The west was a more diverse place than previous generations of Westerns might have you believe, which isn't to suggest that it was a completely diverse time, but it wasn't just all white males. There were different countries present, different accents, different languages, different cultures. All of this is on full display in Slow West.
Slow West is a gorgeously shot movie. You can pause the movie at almost any point and you will find a beautiful shot that conveys information and understands the film language of westerns.
There is a sly humor present that feels naturally funny without altering the tone of the story. And while it may be designed to bring about some small amount of levity, these moments feel very organic.
Slow West works well with it's audience to create a minimalist product.

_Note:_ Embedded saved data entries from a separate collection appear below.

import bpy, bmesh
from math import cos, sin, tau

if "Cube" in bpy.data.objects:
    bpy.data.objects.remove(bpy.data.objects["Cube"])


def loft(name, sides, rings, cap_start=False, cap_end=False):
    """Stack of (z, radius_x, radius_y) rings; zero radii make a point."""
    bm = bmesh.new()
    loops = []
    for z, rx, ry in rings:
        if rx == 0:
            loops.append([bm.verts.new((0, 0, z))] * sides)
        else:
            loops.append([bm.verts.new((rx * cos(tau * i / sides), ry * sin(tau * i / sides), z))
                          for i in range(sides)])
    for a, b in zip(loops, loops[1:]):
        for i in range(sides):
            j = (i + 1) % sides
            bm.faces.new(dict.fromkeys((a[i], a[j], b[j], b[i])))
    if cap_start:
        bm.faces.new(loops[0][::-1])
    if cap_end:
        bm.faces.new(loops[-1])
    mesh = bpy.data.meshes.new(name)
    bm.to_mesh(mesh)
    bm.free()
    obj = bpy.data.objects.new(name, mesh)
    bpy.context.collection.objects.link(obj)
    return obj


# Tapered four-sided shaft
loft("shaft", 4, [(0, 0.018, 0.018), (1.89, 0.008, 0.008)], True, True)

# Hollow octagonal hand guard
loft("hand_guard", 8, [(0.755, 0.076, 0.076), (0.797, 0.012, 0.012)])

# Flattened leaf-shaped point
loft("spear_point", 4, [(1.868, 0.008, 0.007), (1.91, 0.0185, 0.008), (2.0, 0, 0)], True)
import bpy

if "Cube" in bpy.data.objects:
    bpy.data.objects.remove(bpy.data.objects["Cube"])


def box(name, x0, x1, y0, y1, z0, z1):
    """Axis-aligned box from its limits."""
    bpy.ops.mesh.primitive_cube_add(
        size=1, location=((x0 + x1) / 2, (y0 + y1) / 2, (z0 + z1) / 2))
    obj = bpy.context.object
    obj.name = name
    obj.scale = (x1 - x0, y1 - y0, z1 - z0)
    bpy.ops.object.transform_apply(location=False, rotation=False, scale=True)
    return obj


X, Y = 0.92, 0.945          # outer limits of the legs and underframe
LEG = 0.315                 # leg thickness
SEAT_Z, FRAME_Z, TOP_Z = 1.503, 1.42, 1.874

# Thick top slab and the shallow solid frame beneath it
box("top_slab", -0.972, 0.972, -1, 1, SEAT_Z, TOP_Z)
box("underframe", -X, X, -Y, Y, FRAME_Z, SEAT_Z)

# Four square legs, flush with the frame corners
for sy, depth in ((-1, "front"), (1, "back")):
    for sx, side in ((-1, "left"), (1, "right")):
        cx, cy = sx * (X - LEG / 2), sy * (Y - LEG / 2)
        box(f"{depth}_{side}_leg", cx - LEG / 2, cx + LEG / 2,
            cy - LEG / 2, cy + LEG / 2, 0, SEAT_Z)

The audience is expected to know that Silas is the good man who has done bad things; that Jay is the innocent babe in the woods, that Payne is the bad guy and will die. The audience recognizes these tropes because they seen them before in countless westerns. And the filmmakers trust that the audience will have that recognition. That frees the movie from having to show back story and exposition, especially for Silas and Payne. Information about history, relationships, and motive is presents in subtle ways.
The ending - Westerns stories come with a high body count. Even the most bloodless of studio system westerns had a high body count. But the deaths are, by and large, disposable. It happens, it's exciting (or serves a story purpose), then the character (and the audience) move on, either to the next story beat, the end of the story, out of the frame. Slow West's final two shots work really well together. First, you see Silas righting the horseshoe and through narration telling us that he's happy and settled. Then the camera goes briefly to every single person who died over the course of the film, wherever they still lay. It's a reminder to the audience: be happy for Silas, Rose, and the children, but that does not come without a price; all of this lead to that. It's more consideration then most westerns muster.